Most students who come to UB hate the way North Campus looks at first; it's built not like a traditional college, but like a `70s vision of a "college of the future." In time, though, nearly everyone gets used to the campus, and many grow to like it. South Campus has a more traditional feel. Its ivy-covered facilities are weathered and worn by the years, but its scenic quads and sloping lawns are beautiful. Students give North Campus high marks for the tunnels and bridges that connect all the buildings along the "Spine" (the cluster of academic buildings at the center of campus). It's possible to take off your coat in the winter and go to all your classes without braving the cold. Most students' favorite building on campus is the noisy, crowded Student Union, which is the scene of so many of the serendipitous encounters that make college life memorable. Harriman Hall, which has been a student union since the 1920s, is a popular gathering place for the South Campus crowd. Artsy architecture majors and med students in light blue scrubs gather for lunch in high-ceilinged rooms with chandeliers.
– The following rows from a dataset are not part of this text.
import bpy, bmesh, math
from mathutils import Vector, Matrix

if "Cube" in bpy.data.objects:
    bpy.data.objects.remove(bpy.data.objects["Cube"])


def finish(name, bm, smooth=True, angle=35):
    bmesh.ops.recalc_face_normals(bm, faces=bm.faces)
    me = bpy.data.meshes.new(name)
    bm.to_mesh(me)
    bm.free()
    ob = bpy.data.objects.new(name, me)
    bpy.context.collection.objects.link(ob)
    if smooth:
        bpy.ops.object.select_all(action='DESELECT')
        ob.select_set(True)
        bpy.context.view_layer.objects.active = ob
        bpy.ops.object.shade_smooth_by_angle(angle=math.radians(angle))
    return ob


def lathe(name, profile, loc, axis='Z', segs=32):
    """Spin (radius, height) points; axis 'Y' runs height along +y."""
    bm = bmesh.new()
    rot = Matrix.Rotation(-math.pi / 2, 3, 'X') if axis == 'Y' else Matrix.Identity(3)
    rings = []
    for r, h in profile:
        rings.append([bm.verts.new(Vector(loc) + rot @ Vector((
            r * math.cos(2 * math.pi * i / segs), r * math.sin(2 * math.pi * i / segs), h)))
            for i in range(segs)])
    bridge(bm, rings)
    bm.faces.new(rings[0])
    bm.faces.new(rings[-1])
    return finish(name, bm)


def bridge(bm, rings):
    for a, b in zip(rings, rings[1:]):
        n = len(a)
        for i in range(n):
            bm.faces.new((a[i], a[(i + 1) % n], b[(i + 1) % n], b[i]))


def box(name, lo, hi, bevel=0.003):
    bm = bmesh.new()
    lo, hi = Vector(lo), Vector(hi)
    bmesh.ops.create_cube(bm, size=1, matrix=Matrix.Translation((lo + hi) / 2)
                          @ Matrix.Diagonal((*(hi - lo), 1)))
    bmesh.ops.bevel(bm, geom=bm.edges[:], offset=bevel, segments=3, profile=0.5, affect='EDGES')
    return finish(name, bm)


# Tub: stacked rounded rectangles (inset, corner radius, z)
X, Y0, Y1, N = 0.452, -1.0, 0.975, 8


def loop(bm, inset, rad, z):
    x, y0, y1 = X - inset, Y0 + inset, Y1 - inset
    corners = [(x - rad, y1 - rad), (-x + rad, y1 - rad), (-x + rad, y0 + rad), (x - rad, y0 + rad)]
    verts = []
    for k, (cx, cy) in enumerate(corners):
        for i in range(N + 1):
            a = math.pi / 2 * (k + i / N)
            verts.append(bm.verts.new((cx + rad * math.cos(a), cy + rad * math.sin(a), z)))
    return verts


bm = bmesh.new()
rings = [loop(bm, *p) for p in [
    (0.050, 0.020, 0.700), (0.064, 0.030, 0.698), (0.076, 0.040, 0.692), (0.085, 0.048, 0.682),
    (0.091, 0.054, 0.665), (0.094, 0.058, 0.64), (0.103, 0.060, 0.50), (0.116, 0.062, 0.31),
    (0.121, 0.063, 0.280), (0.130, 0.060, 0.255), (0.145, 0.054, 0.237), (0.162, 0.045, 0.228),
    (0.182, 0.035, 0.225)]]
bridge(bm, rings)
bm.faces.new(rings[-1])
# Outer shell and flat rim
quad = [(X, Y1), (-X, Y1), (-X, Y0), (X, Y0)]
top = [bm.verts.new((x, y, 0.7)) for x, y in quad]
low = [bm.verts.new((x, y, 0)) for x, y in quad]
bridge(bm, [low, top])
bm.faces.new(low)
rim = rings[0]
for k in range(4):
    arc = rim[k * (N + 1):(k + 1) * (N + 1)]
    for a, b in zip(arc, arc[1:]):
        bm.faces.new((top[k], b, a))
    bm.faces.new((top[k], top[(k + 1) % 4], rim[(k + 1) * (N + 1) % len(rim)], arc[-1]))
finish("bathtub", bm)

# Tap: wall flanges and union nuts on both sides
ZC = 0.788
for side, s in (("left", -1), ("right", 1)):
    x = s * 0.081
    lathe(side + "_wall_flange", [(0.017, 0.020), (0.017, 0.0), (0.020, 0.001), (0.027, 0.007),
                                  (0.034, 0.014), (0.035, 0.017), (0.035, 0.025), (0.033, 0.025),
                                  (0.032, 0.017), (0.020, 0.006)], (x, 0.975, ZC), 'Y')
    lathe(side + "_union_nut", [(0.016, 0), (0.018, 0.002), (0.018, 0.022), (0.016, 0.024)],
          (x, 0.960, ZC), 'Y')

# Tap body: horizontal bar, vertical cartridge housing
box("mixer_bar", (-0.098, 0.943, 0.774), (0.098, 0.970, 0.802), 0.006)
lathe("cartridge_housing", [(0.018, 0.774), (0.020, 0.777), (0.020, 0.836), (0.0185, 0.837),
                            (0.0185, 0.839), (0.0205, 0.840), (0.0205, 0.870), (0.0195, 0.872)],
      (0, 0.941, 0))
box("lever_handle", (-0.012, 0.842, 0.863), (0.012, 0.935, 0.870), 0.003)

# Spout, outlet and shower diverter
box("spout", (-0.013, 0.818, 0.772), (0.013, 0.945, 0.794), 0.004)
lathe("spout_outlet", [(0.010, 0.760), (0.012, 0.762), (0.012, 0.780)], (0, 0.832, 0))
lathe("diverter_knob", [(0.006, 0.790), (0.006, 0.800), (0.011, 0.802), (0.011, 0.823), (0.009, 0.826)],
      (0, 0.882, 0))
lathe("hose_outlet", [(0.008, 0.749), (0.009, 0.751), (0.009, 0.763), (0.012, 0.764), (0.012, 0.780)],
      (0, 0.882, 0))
UB's libraries get high marks for their deep collections and friendly staff, but some are better places to study than others. Students praise Lockwood for its big study areas and austere, modern atmosphere. Older students find the Undergraduate Library (more appropriately called the "Freshman Library") to be loud and ugly. The dorm complexes on both campuses are so big that they have their own computer labs, study areas, and workout rooms. In terms of quality of life, the two campuses are nearly opposite experiences. Students on North overcome their dislike for the campus's aesthetics because of its high-quality facilities, while students on South tolerate the worn-out facilities because of the campus's charm.